While Shocks and Struts are both designed to limit body movement and give you a smooth ride, they are two completely different parts. A Strut is a part of the vehicle Suspension while a Shock is not. Alignment settings are adjusted on the Strut as well.
A Shock Absorber is designed to keep your tires in constant contact with the road; by absorbing impacts and controlling the spring oscillations. This is done by internal hydraulics. Any loss of fluid affects the Shock’s ability to dampen the road effects. If you see any fluid wetness on a Shock it should be replaced. If a Shock loses enough fluid the Tires will not maintain contact with the road and can cause loss of Steering control. If you are driving on a very rough road, the Tires will bounce wildly and without the solid contact with the road, your ability to Steer and Brake the vehicle is greatly diminished.
Shock Absorbers also affect Tire Wear as Cupping will develop with weak Shock Absorbers.
Have you ever seen a vehicle driving down the road and one tire is bouncing up and down like a yo-yo? Most people see that and think the tire is out of balance when in fact the Shock Absorber is worn out and allowing the Tire to bounce. That bounce is what causes the “Cupping” of the tire. Every time the tire leaves the road and makes contact again, it is scraping the road instead of rolling, much like an airplane landing (to a much lesser degree) and you see the smoke from the wheels as they touch the ground. A little piece of rubber is worn away each time.
Did you know Shock Absorbers also help control the sway or lean of a vehicle when cornering? Bad shock absorbers also contribute to the wear of ball joints, steering linkages, the springs and CV joints.

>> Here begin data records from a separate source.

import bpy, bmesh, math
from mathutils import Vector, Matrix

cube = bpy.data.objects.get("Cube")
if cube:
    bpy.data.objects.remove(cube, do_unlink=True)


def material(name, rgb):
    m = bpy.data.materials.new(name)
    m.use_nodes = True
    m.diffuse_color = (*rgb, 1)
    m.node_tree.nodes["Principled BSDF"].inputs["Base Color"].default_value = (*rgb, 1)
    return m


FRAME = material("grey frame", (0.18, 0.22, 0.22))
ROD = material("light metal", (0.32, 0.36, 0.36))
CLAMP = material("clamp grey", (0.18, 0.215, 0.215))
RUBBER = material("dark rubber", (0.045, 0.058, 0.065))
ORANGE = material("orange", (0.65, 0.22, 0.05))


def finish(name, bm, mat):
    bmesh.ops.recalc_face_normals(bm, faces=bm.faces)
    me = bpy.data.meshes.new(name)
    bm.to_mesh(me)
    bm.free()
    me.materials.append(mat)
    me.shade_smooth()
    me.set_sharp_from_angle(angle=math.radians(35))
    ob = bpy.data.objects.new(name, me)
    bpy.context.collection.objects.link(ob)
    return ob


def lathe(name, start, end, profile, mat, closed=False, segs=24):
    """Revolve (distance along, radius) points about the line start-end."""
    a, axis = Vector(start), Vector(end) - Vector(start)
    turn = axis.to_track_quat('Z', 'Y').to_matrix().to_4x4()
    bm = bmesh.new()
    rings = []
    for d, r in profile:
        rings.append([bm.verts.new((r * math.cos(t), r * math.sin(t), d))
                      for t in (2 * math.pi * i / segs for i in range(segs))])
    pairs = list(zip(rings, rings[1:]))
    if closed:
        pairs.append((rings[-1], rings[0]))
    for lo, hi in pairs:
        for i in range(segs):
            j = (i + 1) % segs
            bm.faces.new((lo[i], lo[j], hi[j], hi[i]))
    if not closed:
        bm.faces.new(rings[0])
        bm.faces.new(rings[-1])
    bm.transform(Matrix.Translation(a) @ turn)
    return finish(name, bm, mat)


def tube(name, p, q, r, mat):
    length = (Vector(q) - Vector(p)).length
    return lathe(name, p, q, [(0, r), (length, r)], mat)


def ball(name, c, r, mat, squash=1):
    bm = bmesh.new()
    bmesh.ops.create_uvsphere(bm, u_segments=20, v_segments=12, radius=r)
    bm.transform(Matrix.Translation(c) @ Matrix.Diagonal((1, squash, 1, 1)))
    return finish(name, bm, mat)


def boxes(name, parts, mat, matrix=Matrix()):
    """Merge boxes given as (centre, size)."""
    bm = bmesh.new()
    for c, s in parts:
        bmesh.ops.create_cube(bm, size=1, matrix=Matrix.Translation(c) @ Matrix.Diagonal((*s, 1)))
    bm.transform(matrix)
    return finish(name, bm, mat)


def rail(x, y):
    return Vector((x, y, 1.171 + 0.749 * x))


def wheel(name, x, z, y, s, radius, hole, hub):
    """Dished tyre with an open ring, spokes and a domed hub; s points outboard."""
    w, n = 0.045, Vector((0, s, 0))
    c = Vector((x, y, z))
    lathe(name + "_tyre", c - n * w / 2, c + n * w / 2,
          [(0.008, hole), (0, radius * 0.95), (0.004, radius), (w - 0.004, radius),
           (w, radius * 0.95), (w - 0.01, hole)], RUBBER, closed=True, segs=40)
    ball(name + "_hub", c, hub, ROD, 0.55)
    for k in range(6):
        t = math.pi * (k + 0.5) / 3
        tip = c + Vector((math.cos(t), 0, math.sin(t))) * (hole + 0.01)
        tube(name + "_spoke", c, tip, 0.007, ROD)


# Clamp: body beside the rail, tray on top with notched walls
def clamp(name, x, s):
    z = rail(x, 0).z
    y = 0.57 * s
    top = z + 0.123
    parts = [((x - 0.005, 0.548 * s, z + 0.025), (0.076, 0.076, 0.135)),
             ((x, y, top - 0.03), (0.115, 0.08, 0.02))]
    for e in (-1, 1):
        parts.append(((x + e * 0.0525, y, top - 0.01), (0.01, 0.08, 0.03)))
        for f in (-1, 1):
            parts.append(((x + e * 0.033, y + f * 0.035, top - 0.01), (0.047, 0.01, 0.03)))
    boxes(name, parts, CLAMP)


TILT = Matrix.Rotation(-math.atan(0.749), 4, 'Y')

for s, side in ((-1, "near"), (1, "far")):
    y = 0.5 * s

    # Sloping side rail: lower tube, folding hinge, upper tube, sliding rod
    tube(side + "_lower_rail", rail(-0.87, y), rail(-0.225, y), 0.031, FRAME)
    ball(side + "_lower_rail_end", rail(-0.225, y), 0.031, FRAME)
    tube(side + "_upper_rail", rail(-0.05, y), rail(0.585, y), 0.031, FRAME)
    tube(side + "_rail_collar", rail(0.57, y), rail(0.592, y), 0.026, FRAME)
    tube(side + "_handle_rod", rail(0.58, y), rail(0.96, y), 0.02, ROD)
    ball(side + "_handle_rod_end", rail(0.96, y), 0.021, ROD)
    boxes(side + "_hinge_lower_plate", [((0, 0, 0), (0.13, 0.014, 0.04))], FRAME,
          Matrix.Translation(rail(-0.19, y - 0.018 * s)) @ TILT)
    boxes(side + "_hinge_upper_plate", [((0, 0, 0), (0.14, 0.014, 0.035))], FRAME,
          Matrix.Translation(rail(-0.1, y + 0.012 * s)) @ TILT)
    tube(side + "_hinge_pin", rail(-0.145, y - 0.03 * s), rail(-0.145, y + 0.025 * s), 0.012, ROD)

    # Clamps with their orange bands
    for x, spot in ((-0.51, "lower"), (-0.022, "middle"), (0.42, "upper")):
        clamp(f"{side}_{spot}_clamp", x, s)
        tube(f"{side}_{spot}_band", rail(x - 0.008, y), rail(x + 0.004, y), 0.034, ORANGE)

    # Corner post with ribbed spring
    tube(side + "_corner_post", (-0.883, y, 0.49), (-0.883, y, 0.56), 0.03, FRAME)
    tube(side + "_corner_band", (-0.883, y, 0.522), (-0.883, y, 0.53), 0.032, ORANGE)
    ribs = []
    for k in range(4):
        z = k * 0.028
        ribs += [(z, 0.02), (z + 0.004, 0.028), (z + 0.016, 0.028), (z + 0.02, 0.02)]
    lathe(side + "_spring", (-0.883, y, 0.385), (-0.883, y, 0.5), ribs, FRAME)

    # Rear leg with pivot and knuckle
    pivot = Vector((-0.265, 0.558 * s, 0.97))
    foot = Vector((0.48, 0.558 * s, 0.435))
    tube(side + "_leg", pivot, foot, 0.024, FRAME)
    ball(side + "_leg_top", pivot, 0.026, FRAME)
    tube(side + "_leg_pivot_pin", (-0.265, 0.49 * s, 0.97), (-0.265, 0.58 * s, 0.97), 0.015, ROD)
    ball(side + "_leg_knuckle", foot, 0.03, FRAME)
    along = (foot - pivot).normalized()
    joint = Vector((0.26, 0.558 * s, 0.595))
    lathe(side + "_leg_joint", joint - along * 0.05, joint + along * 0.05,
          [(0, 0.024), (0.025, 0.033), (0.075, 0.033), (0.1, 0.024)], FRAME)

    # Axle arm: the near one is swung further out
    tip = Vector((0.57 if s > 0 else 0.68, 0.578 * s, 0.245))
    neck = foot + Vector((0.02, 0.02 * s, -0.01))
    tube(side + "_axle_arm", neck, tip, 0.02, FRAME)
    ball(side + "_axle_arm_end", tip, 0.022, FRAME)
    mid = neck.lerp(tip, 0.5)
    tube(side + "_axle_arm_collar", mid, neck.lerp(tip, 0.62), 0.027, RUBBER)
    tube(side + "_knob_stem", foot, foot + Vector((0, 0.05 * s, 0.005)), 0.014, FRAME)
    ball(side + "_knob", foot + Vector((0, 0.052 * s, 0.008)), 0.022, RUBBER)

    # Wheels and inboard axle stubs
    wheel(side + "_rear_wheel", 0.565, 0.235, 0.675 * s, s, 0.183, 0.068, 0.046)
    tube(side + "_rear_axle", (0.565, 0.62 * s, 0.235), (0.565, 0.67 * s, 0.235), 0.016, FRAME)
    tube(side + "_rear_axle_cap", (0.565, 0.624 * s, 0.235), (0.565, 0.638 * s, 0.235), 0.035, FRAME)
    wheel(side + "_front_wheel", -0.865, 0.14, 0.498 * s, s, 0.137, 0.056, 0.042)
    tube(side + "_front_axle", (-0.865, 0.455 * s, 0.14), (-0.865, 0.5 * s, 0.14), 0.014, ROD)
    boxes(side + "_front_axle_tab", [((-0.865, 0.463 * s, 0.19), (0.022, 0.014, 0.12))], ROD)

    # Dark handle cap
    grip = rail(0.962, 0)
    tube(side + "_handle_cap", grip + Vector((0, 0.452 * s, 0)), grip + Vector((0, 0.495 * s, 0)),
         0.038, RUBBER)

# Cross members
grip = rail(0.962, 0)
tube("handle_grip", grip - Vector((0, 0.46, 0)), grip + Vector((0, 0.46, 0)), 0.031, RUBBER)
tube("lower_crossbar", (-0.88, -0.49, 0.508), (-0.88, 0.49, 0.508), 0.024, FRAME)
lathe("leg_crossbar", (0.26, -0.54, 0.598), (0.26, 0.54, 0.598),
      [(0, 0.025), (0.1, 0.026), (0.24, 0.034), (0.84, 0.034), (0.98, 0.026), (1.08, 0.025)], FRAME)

A Strut has all the internal workings of a shock absorber portion built into it but as an integral part of the Suspension system it also has a Coil Spring and replaces the Upper Control Arm. Vehicles with Strut Suspension will only have a lower Control Arm and Ball Joint. A Strut will have all the hydraulic components of a shock with the addition of a coil spring and an upper strut bearing. To replace the Shock Absorber portion of a Strut, you need a spring compressor to compress the Coil Spring and remove the upper bearing. Once the Strut is replaced, reassembled and installed, the vehicle must be Aligned.
It is almost impossible to accurately measure how worn your Struts or Shocks are. Look for fluid leaks, broken springs, damage and tire cupping. Also perform a bounce test. Bouncing the bumper up and down and releasing on the down position, the bumper should stop on the way up at the normal resting position of the vehicle. This will show a badly worn shock or strut. A test drive of the vehicle to compare to “like new” capabilities with a quick stop, steering and swerve maneuvering test as well as an acceleration check will see how much control or excessive body movement is present.
Most industry experts agree that Shocks and Strut have enough wear to suggest replacement by 50,000 miles. If you are concerned about the handling of your vehicle have your Shocks and Struts inspected.